> WHAT TO DO
Beneath this line is the data. Output exactly the lines from the line with "const stick = (name, a, b, thin, thick)" to the line with "geo.computeVertexNormals();", both ends included, and nothing more.

::: THE DATA :::

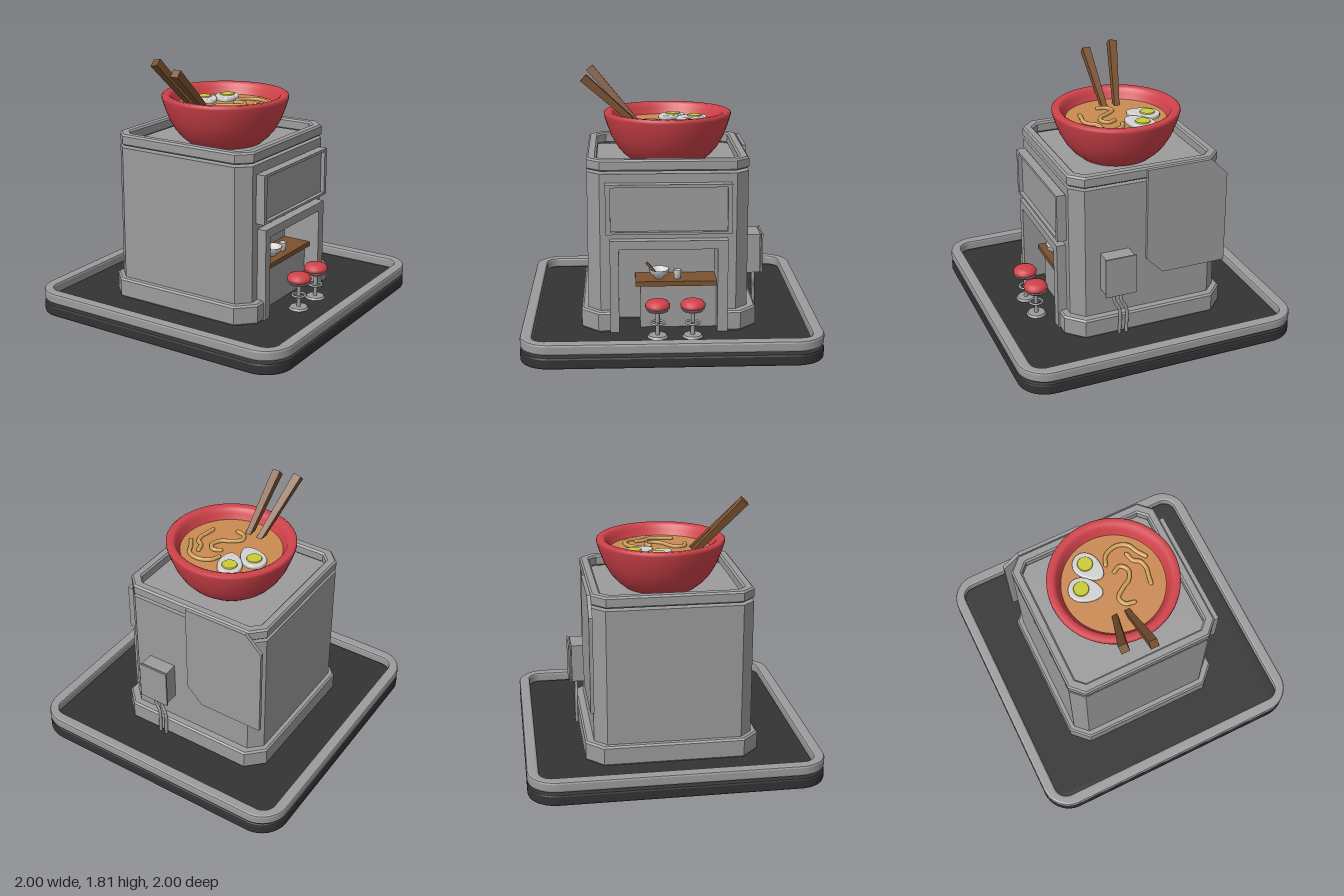
import * as THREE from 'three';

const mat = (name, color, side = THREE.FrontSide) => {
  const m = new THREE.MeshStandardMaterial({ color, side });
  m.name = name;
  return m;
};

export function createModel() {
  const grey = mat('concrete grey', 0x9c9c9c);
  const dark = mat('asphalt', 0x333333);
  const red = mat('red lacquer', 0xd0424a, THREE.DoubleSide);
  const wood = mat('wood', 0x7a5230);
  const broth = mat('broth', 0xcb8a52);
  const dough = mat('noodle', 0xd0a05c);
  const white = mat('egg white', 0xd2d2d2, THREE.DoubleSide);
  const yellow = mat('yolk', 0xcccc33);

  const root = new THREE.Group();
  root.name = 'noodleStand';
  const V = (x, y, z) => new THREE.Vector3(x, y, z);
  const add = (name, geo, m, x = 0, y = 0, z = 0, parent = root) => {
    const mesh = new THREE.Mesh(geo, m);
    mesh.name = name;
    mesh.position.set(x, y, z);
    parent.add(mesh);
    return mesh;
  };
  // Box given by its limits
  const box = (name, m, x0, x1, y0, y1, z0, z1) =>
    add(name, new THREE.BoxGeometry(x1 - x0, y1 - y0, z1 - z0), m, (x0 + x1) / 2, (y0 + y1) / 2, (z0 + z1) / 2);
  const shapeOf = (pts) => new THREE.Shape(pts.map(([x, y]) => new THREE.Vector2(x, y)));
  // Plan outline (x, -z) raised from y0 to y1 with an edge bevel
  const slab = (name, shape, y0, y1, bevel, m, segments = 1) => {
    const geo = new THREE.ExtrudeGeometry(shape, {
      depth: y1 - y0 - 2 * bevel, bevelEnabled: bevel > 0, bevelThickness: bevel,
      bevelSize: bevel, bevelOffset: -bevel, bevelSegments: segments, curveSegments: 8,
    });
    geo.rotateX(-Math.PI / 2);
    return add(name, geo, m, 0, y0 + bevel, 0);
  };
  const roundedSquare = (h, r) => {
    const s = new THREE.Shape();
    [[1, 1], [-1, 1], [-1, -1], [1, -1]].forEach(([sx, sy], i) =>
      s.absarc(sx * (h - r), sy * (h - r), r, i * Math.PI / 2, (i + 1) * Math.PI / 2, false));
    return s;
  };
  // Rectangle with cut corners, optionally notched on +x for the doorway
  const octagon = (x0, x1, z0, z1, c, notchX) => {
    const a = -z1, b = -z0;
    const pts = [[x0 + c, a], [x1 - c, a], [x1, a + c]];
    if (notchX !== undefined) pts.push([x1, -0.35], [notchX, -0.35], [notchX, 0.315], [x1, 0.315]);
    pts.push([x1, b - c], [x1 - c, b], [x0 + c, b], [x0, b - c], [x0, a + c]);
    return shapeOf(pts);
  };

  // Ground plate and raised kerb
  slab('groundPlate', roundedSquare(1, 0.2), 0, 0.082, 0.015, dark, 2);
  const kerb = roundedSquare(1, 0.2);
  kerb.holes.push(roundedSquare(0.92, 0.09));
  slab('kerb', kerb, 0.095, 0.17, 0.015, grey, 2);

  // Building with doorway recess
  slab('foundation', octagon(-0.635, 0.548, -0.588, 0.605, 0.115, 0.28), 0.082, 0.222, 0.012, grey);
  slab('lowerWalls', octagon(-0.595, 0.495, -0.53, 0.56, 0.085, 0.28), 0.1, 0.665, 0, grey);
  slab('upperWalls', octagon(-0.595, 0.495, -0.53, 0.56, 0.085), 0.665, 1.17, 0, grey);
  const parapet = octagon(-0.597, 0.5, -0.532, 0.562, 0.09);
  parapet.holes.push(octagon(-0.53, 0.433, -0.465, 0.495, 0.055));
  slab('roofParapet', parapet, 1.185, 1.265, 0.012, grey);

  // Picture-frame shaped border standing on the +x wall
  const sideFrame = (name, outer, inner, x0, x1) => {
    const s = shapeOf(outer);
    if (inner) s.holes.push(shapeOf(inner));
    const geo = new THREE.ExtrudeGeometry(s, { depth: x1 - x0, bevelEnabled: false });
    geo.rotateY(Math.PI / 2);
    return add(name, geo, grey, x0, 0, 0);
  };
  // Outline coordinates are (-z, y)
  const rect = (z0, z1, y0, y1) => [[-z1, y0], [-z0, y0], [-z0, y1], [-z1, y1]];
  box('signPanel', grey, 0.49, 0.535, 0.775, 1.105, -0.405, 0.43);
  sideFrame('signFrame', rect(-0.41, 0.437, 0.77, 1.11), rect(-0.38, 0.403, 0.787, 1.09), 0.5, 0.563);
  sideFrame('doorFrame', [[-0.41, 0.085], [-0.35, 0.085], [-0.35, 0.665], [0.315, 0.665],
    [0.315, 0.085], [0.385, 0.085], [0.385, 0.725], [-0.41, 0.725]], null, 0.49, 0.56);

  // Counter with tableware
  box('counterBase', grey, 0.28, 0.45, 0.082, 0.386, -0.315, 0.205);
  box('counterTop', wood, 0.28, 0.49, 0.386, 0.42, -0.314, 0.237);
  const dish = [[0, 0], [0.03, 0], [0.032, 0.01], [0.058, 0.03], [0.072, 0.065], [0.067, 0.065], [0.05, 0.035], [0, 0.018]];
  add('smallBowl', new THREE.LatheGeometry(dish.map(p => new THREE.Vector2(...p)), 24), white, 0.41, 0.422, 0.075);
  const cup = [[0, 0], [0.022, 0], [0.028, 0.06], [0.024, 0.06], [0.02, 0.01], [0, 0.01]];
  add('cup', new THREE.LatheGeometry(cup.map(p => new THREE.Vector2(...p)), 20), white, 0.42, 0.422, -0.05);

  // Stools
  const seat = [[0, 0], [0.075, 0], [0.084, 0.012], [0.083, 0.028], [0.07, 0.045], [0.045, 0.055], [0, 0.057]];
  for (const z of [0.093, -0.143]) {
    const stool = new THREE.Group();
    stool.name = 'stool';
    stool.position.set(0.64, 0, z);
    root.add(stool);
    add('seat', new THREE.LatheGeometry(seat.map(p => new THREE.Vector2(...p)), 24), red, 0, 0.284, 0, stool);
    add('seatPlate', new THREE.CylinderGeometry(0.08, 0.07, 0.014, 24), grey, 0, 0.273, 0, stool);
    add('post', new THREE.CylinderGeometry(0.014, 0.014, 0.19, 12), grey, 0, 0.178, 0, stool);
    const ring = new THREE.TorusGeometry(0.045, 0.008, 8, 24).rotateX(Math.PI / 2);
    add('footRing', ring, grey, 0, 0.18, 0, stool);
    add('footRingSpoke', new THREE.BoxGeometry(0.09, 0.01, 0.01), grey, 0, 0.18, 0, stool);
    add('foot', new THREE.CylinderGeometry(0.06, 0.07, 0.014, 24), grey, 0, 0.089, 0, stool);
  }

  // Rear billboard with two cut corners
  const board = shapeOf([[-0.62, 0.47], [-0.15, 0.47], [-0.03, 0.59], [-0.03, 1.257], [-0.5, 1.257], [-0.62, 1.137]]);
  add('rearBoard', new THREE.ExtrudeGeometry(board, { depth: 0.025, bevelEnabled: false }), grey, 0, 0, -0.558);

  // Meter box and conduits
  box('meterBox', grey, 0.095, 0.302, 0.418, 0.692, -0.63, -0.53);
  box('meterBoxLid', grey, 0.085, 0.31, 0.41, 0.697, -0.65, -0.638);
  box('meterBoxHinge', grey, 0.12, 0.28, 0.45, 0.66, -0.64, -0.625);
  for (const x of [0.175, 0.225]) {
    const path = new THREE.CatmullRomCurve3([V(x, 0.42, -0.595), V(x, 0.34, -0.595),
      V(x - 0.035, 0.27, -0.6), V(x - 0.035, 0.083, -0.6)]);
    add('conduit', new THREE.TubeGeometry(path, 20, 0.012, 8), grey);
  }

  // Giant bowl
  const cx = -0.03;
  const bowl = [[0, 1.14], [0.21, 1.14], [0.255, 1.17], [0.31, 1.215], [0.352, 1.265], [0.395, 1.34], [0.425, 1.42],
    [0.445, 1.485], [0.445, 1.503], [0.434, 1.512], [0.4, 1.51], [0.383, 1.5], [0.37, 1.47], [0.35, 1.425], [0.32, 1.37]];
  add('bowl', new THREE.LatheGeometry(bowl.map(p => new THREE.Vector2(...p)), 64), red, cx, 0, 0);
  add('soup', new THREE.CylinderGeometry(0.353, 0.33, 0.03, 64), broth, cx, 1.415, 0);

  // Noodles, as (x, z) paths
  const noodles = [
    [[-0.02, -0.14], [0, -0.19], [0.05, -0.225], [0.12, -0.232], [0.18, -0.2], [0.21, -0.14], [0.25, -0.08]],
    [[0.14, -0.15], [0.16, -0.09], [0.2, -0.06], [0.215, 0], [0.205, 0.05], [0.195, 0.11]],
    [[0.01, -0.07], [0.06, -0.09], [0.1, -0.045], [0.075, 0.02], [0.01, 0.06], [-0.045, 0.11], [-0.025, 0.165], [0.035, 0.182]],
  ];
  for (const pts of noodles) {
    const path = new THREE.CatmullRomCurve3(pts.map(([x, z]) => V(x, 1.437, z)));
    add('noodle', new THREE.TubeGeometry(path, 48, 0.015, 10), dough);
    for (const [x, z] of [pts[0], pts[pts.length - 1]])
      add('noodleEnd', new THREE.SphereGeometry(0.015, 10, 8), dough, x, 1.437, z);
  }

  // Egg halves: the narrow end points along the given angle
  const egg = (x, z, angle) => {
    const g = new THREE.Group();
    g.name = 'eggHalf';
    g.position.set(x, 1.43, z);
    g.rotation.y = -angle;
    root.add(g);
    const pts = [];
    for (let i = 0; i < 32; i++) {
      const t = i / 32 * Math.PI * 2;
      pts.push([0.03 + 0.118 * Math.cos(t), 0.083 * Math.sin(t) * (1 - 0.22 * Math.cos(t))]);
    }
    const geo = new THREE.ExtrudeGeometry(shapeOf(pts), { depth: 0.015, bevelThickness: 0.01,
      bevelSize: 0.01, bevelOffset: -0.01, bevelSegments: 3 }).rotateX(-Math.PI / 2);
    add('eggWhite', geo, white, 0, 0, 0, g);
    add('eggYolk', new THREE.CylinderGeometry(0.05, 0.054, 0.008, 20), yellow, 0, 0.028, 0, g);
  };
  egg(-0.145, -0.2, 1.1);
  egg(-0.245, -0.05, 0.62);

  // Tapered square sticks, thin end first
  const stick = (name, a, b, thin, thick) => {
    const s = Math.SQRT1_2;
    const geo = new THREE.CylinderGeometry(thick * s, thin * s, a.distanceTo(b), 4).toNonIndexed();
    geo.rotateY(Math.PI / 4);
    geo.computeVertexNormals();
    const mesh = add(name, geo, wood);
    mesh.position.copy(a).lerp(b, 0.5);
    mesh.quaternion.setFromUnitVectors(V(0, 1, 0), b.clone().sub(a).normalize());
  };
  stick('chopstick', V(-0.12, 1.41, 0.21), V(-0.223, 1.79, 0.545), 0.038, 0.058);
  stick('chopstick', V(-0.032, 1.41, 0.21), V(-0.033, 1.742, 0.585), 0.038, 0.058);
  stick('smallSpoon', V(0.41, 0.45, 0.09), V(0.41, 0.53, 0.16), 0.012, 0.018);

  return root;
}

:::

> TASK RESPONSE
  const stick = (name, a, b, thin, thick) => {
    const s = Math.SQRT1_2;
    const geo = new THREE.CylinderGeometry(thick * s, thin * s, a.distanceTo(b), 4).toNonIndexed();
    geo.rotateY(Math.PI / 4);
    geo.computeVertexNormals();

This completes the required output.